Previously, Ukrainian Minister of Defense Oleksii Reznikov noted that the Vilnius summit would provide an opportunity for the Alliance to rectify the mistake made at the Bucharest summit in 2008 when Ukraine and Georgia were told they would become members sometime in the future without specifying when or how it would happen.

Many officials and analysts argue that this made the countries vulnerable to Russian aggression—Georgia in 2008 and Ukraine in 2014 and during the recent full-scale invasion. As Russia attacked countries lacking the protection of NATO's collective defense doctrine, which considers an attack on one ally an attack on all, some NATO members still doubt Ukraine's readiness to join the Alliance. They point out that Kyiv still has a long way to go in reforming its army and addressing the chronic corruption issue.

Regardless of whether Ukraine's aspirations for membership are approved, Ukrainian officials expect Western countries to provide security commitments urgently and promptly. These security guarantees can also serve as a deterrent against any future major acts of aggression by Russia.

According to diplomats, the details of the security package have not yet been determined. However, U.S. and NATO officials have described new proposals for bilateral or multilateral agreements as defense pacts or security memorandums with Ukraine.

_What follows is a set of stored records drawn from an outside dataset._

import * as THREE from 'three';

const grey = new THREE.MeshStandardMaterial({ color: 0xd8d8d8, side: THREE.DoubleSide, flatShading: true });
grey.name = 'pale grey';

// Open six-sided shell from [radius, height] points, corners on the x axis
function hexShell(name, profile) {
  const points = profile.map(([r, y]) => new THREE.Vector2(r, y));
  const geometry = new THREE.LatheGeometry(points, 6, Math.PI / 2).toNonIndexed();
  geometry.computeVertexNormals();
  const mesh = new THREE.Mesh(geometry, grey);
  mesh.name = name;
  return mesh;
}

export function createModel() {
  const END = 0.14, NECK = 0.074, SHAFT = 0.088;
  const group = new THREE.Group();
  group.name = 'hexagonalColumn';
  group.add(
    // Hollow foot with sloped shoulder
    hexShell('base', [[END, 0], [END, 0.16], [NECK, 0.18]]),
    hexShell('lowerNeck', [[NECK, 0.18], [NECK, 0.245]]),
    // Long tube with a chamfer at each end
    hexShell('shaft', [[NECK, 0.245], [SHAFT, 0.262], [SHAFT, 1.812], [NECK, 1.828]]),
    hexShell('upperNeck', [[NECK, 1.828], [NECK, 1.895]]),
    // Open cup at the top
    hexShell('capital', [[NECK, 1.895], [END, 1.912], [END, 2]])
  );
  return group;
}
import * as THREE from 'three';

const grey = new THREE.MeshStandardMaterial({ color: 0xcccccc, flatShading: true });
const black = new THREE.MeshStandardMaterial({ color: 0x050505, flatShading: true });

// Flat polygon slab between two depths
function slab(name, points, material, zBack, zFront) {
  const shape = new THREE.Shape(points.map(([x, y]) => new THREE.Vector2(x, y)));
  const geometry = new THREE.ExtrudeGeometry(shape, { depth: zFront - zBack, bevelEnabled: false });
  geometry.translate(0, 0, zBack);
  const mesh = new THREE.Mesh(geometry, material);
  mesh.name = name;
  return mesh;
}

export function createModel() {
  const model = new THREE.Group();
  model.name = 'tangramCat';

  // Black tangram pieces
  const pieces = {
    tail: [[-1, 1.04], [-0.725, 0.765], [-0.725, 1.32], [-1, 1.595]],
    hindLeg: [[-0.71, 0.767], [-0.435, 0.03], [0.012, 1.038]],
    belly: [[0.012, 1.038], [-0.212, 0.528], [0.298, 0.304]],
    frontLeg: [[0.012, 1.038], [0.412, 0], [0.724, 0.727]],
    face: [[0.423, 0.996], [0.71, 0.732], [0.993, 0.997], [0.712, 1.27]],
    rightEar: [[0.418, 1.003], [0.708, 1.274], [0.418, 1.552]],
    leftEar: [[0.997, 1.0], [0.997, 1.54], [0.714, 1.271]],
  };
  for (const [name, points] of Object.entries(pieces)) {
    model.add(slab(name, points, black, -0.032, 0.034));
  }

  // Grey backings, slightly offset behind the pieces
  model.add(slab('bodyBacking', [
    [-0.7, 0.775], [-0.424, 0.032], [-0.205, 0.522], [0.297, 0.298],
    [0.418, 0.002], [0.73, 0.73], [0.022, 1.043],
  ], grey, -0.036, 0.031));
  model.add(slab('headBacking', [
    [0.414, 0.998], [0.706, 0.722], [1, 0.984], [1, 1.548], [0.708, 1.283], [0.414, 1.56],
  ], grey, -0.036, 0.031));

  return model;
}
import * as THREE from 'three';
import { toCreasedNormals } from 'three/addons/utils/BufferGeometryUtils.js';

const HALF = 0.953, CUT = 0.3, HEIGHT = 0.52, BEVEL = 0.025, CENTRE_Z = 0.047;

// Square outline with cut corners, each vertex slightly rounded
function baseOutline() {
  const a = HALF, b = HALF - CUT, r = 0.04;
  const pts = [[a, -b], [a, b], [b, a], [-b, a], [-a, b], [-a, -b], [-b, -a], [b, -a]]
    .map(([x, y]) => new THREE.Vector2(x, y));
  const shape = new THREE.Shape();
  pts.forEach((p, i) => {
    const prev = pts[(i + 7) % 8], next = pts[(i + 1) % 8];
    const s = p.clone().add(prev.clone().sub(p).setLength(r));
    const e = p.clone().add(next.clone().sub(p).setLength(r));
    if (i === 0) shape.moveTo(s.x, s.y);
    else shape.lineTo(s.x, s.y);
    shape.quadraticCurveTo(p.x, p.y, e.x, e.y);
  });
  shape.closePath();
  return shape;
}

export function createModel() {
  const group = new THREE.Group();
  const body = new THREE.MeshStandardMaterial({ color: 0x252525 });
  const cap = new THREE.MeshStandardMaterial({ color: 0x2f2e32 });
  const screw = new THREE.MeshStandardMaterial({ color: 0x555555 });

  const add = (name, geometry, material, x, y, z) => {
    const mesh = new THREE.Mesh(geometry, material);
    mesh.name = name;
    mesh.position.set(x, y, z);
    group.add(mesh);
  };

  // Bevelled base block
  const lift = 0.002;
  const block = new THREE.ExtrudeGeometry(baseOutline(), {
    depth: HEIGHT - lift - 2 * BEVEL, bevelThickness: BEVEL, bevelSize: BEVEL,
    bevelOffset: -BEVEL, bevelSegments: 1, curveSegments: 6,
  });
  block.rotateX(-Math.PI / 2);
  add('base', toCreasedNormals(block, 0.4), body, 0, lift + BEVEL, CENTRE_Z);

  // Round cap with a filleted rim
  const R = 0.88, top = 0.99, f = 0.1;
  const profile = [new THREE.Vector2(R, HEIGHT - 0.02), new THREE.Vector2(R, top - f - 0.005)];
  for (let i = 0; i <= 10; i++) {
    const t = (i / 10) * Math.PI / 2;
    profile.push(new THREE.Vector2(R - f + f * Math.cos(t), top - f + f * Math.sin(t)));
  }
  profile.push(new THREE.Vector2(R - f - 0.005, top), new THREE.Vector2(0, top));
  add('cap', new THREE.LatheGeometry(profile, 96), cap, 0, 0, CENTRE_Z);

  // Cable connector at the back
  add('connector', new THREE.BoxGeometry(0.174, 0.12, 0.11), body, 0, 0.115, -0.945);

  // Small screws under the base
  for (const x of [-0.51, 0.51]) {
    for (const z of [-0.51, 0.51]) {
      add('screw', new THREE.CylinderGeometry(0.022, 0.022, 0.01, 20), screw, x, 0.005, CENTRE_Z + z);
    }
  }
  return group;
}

In the Vilnius declaration, allies must find formulations that would not grant Russia a "veto" on membership, says former NATO Assistant Secretary-General for Defense Investment Kamel Grand, who now serves as a political staffer at the European Council on International Relations.

Ukraine's NATO membership

Ukraine aims to receive a political decision in support of its accession after the war at the NATO summit in Vilnius. Ukrainian President Volodymyr Zelenskyy believes the country has all the grounds for it.

The Ukrainian leader has emphasized that the Alliance's decision to support Ukraine's membership would motivate Ukrainian soldiers more.

However, the White House has stated that Ukraine must meet specific requirements for NATO membership and implement a series of reforms.